The Federation Council, the upper chamber of Russia’s parliament, held the first session of its anticorruption commission, which was recently formed in the wake of the scandals surrounding Yuri Skuratov, whom Boris Yeltsin suspended as Russia’s prosecutor general in early April. It is holiday season in Russia; May Day and Victory Day (May 9) are official holidays. Many of the regional leaders who sit in the council did therefore not make it to the commission’s session, which was held behind closed doors. It was, however, attended by Andrei Logonov, who heads the Kremlin administration’s domestic politics department, and Skuratov himself (Kommersant, May 7).
Those Federation Council members who did show up for yesterday’s session reportedly continued to support Skuratov, who has protested the decision earlier this week by acting Prosecutor General Yuri Chaika to remove Deputy Prosecutor General Mikhail Katyshev, a close ally of Skuratov, from the investigations involving high-profile corruption cases. Skuratov reportedly complained about this decision during yesterday’s session (Russian agencies, May 7).
It was Katyshev who sanctioned the arrest orders for the tycoons Boris Berezovsky and Aleksandr Smolensky (Berezovsky’s was later rescinded) and the searches of premises and businesses belonging to advertising mogul Sergei Lisovsky (Moskovsky komsomolets, May 7).

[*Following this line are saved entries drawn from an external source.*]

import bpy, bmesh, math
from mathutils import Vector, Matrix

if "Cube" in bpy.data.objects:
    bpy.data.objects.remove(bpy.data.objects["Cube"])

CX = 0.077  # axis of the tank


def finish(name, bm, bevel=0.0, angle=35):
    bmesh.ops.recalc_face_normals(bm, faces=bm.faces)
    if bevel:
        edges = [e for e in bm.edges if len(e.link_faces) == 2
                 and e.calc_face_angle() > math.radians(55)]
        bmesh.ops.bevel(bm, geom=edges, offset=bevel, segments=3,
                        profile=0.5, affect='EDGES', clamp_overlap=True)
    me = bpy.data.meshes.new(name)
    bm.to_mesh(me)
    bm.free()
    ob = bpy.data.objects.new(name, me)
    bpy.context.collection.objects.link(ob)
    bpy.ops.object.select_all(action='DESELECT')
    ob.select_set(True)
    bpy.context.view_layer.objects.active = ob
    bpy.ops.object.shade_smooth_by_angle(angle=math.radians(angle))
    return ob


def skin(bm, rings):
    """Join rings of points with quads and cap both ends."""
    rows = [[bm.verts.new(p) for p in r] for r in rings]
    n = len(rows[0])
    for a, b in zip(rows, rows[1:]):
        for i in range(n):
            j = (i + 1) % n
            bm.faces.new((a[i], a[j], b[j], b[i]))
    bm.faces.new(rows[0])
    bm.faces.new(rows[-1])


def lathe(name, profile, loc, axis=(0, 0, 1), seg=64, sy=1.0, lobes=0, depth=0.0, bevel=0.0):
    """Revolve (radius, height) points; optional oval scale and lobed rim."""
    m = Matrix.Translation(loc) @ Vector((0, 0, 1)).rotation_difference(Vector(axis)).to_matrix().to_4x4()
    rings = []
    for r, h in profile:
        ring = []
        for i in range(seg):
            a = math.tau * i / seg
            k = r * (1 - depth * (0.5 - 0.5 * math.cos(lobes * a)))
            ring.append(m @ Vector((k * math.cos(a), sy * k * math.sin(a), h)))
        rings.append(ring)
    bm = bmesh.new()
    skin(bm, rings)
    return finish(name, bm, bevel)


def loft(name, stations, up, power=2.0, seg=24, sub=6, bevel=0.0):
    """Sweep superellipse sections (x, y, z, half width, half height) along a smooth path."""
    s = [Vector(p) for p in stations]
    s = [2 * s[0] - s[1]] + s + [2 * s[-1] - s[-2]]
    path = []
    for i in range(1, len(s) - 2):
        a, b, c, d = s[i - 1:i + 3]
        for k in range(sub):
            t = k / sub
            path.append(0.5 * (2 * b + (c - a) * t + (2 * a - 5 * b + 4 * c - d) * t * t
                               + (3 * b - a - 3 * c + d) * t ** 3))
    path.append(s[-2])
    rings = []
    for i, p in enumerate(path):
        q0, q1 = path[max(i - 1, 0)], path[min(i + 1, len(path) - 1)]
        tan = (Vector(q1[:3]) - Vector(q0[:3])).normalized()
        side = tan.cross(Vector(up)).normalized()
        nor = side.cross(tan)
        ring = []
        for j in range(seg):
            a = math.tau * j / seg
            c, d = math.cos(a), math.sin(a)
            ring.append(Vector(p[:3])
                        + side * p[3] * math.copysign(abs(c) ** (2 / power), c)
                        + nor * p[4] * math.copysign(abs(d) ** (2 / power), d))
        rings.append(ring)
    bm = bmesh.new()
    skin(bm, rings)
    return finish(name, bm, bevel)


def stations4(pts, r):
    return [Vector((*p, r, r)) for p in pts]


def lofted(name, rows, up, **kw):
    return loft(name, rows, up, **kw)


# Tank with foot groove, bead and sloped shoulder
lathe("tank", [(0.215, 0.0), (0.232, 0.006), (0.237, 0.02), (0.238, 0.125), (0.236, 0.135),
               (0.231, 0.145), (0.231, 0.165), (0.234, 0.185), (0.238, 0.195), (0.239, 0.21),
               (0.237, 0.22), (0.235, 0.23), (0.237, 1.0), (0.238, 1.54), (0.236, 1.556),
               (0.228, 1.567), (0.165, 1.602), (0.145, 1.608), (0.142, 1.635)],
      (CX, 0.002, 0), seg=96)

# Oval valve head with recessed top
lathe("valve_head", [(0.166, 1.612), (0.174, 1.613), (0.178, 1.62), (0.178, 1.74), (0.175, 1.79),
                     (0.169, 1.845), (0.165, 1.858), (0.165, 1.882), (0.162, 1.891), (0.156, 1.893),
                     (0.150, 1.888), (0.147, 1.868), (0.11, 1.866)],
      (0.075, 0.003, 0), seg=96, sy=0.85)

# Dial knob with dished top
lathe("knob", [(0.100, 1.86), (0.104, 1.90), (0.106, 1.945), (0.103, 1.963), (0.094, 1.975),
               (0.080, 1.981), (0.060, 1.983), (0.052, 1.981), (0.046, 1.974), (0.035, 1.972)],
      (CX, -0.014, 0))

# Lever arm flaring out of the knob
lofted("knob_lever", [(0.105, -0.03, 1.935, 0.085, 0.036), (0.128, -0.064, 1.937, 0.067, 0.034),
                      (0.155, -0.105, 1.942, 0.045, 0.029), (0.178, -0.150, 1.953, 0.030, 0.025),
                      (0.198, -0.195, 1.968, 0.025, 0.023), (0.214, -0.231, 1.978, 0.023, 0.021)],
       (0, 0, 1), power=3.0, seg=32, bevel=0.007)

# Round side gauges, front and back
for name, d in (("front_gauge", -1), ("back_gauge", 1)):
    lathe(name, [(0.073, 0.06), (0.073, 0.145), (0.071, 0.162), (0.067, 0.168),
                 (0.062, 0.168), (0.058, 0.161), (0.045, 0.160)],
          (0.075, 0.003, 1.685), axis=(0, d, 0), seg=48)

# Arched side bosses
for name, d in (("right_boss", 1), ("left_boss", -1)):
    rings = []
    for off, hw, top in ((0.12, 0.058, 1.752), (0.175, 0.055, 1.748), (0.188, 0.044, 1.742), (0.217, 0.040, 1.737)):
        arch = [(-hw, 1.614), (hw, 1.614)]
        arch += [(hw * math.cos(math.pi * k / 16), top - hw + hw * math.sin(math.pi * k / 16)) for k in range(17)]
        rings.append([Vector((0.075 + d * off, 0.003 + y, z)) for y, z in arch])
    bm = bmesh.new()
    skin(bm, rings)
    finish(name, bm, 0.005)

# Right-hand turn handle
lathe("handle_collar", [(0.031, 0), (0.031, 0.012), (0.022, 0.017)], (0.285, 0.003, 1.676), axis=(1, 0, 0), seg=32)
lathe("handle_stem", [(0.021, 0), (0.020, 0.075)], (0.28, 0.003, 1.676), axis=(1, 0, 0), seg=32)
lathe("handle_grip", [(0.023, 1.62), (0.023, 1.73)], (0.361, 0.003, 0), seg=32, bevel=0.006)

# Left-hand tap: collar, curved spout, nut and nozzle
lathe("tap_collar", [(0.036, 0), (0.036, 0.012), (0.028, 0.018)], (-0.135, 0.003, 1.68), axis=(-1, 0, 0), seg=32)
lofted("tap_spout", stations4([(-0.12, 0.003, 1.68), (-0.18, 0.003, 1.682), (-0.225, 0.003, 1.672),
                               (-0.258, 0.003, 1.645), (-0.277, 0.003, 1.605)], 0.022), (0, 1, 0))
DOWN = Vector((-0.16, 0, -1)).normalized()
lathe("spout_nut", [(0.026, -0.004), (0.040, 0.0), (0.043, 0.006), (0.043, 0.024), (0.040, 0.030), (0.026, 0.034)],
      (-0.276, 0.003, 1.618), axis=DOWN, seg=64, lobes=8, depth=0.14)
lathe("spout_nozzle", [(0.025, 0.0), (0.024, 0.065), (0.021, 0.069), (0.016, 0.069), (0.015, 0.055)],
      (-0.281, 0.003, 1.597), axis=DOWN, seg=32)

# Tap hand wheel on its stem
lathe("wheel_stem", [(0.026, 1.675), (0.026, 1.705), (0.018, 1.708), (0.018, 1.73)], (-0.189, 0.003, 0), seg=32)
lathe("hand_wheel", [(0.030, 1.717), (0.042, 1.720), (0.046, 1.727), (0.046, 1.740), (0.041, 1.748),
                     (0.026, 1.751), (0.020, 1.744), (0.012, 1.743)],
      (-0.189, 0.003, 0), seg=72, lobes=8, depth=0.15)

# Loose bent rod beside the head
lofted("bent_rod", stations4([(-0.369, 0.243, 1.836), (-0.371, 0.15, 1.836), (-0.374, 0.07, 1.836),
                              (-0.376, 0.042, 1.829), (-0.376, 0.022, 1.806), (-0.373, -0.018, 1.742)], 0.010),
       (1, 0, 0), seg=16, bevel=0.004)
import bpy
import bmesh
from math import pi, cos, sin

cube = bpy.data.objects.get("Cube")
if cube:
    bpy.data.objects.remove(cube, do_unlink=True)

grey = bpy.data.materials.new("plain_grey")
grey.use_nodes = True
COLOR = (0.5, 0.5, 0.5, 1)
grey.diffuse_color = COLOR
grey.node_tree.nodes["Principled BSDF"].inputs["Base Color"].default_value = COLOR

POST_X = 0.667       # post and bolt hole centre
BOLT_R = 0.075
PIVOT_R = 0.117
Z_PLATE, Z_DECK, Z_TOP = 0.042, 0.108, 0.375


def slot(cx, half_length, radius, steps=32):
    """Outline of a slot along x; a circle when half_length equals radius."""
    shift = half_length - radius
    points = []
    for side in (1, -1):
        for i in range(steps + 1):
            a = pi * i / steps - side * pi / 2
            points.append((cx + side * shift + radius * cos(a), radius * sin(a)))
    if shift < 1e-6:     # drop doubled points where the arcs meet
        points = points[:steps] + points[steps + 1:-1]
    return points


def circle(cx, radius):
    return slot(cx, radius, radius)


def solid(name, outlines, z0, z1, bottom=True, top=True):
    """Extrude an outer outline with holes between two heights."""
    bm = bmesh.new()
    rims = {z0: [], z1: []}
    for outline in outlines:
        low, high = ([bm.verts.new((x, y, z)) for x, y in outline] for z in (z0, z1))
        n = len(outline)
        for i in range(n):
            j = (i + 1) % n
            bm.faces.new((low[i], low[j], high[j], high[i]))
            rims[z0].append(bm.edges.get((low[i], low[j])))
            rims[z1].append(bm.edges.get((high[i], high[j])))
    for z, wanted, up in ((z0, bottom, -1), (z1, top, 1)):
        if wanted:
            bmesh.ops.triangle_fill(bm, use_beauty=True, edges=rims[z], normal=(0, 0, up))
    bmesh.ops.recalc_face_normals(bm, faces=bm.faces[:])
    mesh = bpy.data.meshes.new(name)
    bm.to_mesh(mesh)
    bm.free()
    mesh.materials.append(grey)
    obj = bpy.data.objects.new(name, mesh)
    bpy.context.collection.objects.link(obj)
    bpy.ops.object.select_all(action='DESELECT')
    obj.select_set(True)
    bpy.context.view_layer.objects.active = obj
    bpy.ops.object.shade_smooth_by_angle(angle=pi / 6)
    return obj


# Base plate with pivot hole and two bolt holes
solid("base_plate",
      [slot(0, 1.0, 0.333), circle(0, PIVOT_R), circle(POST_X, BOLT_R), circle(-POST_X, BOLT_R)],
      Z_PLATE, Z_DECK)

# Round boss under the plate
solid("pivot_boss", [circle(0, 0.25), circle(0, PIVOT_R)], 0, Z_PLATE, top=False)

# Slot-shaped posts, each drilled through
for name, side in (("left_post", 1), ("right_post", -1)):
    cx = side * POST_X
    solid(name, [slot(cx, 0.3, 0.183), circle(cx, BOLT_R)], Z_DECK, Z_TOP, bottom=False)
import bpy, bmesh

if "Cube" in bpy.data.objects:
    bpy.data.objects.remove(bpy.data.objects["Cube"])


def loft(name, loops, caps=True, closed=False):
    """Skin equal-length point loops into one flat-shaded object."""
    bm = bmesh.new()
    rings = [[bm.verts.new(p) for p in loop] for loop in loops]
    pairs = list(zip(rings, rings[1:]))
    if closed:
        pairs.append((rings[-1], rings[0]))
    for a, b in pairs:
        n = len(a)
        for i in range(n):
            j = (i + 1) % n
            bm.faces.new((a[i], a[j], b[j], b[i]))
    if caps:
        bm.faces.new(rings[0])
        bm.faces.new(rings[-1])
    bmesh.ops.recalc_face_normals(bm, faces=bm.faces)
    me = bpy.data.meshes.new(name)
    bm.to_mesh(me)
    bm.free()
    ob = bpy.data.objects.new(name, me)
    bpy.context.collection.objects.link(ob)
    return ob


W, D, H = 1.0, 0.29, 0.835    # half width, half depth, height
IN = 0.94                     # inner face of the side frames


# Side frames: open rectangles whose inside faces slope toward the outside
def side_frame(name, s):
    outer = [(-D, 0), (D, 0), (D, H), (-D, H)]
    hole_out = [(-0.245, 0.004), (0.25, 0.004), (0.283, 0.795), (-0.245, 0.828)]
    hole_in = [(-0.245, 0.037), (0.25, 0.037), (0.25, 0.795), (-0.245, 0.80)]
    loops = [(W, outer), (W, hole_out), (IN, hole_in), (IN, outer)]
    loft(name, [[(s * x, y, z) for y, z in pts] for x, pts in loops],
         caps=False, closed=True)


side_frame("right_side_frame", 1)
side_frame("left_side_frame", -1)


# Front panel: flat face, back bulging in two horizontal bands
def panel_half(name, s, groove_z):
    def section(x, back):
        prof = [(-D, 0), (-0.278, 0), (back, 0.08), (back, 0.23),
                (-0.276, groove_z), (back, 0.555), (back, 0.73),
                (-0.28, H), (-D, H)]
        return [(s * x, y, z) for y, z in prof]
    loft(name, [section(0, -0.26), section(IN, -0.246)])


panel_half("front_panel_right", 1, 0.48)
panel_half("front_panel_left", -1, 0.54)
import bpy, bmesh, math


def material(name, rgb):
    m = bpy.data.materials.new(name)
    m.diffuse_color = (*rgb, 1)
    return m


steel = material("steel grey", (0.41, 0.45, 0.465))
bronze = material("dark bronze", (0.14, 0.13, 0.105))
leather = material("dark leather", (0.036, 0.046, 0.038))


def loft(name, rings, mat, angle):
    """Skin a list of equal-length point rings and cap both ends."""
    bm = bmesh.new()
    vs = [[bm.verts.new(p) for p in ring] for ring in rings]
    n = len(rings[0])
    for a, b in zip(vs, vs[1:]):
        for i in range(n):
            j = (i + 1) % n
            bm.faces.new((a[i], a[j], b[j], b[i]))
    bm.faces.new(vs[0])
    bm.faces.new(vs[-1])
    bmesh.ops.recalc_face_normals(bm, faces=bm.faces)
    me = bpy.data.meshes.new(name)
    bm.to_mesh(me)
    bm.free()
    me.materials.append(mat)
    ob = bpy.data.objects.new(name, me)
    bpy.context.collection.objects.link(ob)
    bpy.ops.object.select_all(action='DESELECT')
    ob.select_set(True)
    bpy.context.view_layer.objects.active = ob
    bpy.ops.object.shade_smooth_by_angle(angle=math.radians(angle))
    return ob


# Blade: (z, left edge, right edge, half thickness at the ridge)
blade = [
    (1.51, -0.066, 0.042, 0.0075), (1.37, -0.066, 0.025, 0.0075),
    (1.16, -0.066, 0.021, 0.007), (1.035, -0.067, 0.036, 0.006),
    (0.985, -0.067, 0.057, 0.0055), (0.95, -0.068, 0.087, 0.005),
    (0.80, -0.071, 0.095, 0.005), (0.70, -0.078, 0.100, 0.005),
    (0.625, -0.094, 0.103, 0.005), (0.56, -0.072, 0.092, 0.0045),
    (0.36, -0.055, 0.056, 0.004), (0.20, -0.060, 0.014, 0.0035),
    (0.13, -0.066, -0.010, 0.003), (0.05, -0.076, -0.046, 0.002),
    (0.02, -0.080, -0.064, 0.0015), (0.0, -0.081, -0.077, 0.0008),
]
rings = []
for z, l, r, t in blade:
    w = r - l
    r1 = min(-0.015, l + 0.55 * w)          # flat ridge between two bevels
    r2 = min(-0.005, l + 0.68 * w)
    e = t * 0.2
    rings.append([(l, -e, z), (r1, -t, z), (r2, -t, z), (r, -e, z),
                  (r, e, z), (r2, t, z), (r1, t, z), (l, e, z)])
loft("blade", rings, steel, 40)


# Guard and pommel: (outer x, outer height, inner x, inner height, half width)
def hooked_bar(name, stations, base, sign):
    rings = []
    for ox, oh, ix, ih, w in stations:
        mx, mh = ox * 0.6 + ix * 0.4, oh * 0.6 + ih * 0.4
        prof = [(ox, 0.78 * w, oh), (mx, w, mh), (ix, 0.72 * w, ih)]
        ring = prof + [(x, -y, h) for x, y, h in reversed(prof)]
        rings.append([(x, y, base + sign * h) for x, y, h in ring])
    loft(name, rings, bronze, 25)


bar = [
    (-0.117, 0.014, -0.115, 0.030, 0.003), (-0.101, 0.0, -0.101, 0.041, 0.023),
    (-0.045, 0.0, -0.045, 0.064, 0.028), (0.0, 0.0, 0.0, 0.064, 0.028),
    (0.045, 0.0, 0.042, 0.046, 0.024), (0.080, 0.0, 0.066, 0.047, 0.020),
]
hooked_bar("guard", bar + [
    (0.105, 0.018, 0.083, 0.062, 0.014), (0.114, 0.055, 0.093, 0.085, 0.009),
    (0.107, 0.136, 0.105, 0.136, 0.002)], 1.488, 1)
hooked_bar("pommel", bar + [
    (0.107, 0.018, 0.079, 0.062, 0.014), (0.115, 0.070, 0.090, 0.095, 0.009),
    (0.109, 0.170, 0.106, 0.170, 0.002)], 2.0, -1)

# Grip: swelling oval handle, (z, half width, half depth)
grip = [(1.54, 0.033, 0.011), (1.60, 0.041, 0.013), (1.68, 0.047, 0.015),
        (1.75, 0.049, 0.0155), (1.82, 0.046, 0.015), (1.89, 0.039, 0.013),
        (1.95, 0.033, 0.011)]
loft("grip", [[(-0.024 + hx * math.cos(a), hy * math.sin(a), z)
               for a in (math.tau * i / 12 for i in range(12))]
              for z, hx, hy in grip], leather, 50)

Oleg Korolev, who heads the commission, said after its inaugural session yesterday that as long as a definitive decision has not been made concerning Skuratov’s fate, “personnel changes in the Prosecutor General’s Office are inadvisable.” On the other hand, the Council members were apparently disappointed yesterday that Skuratov did not, as predicted and hoped for, bring to yesterday’s session his one possible trump card vis-a-vis the Kremlin–evidence of corruption among high-level officials and other VIPs, including Yeltsin’s inner circle (Kommersant, May 7).
FEDERATION COUNCIL REPORTEDLY LOOKS FOR WAY OUT OF SKURATOV MESS.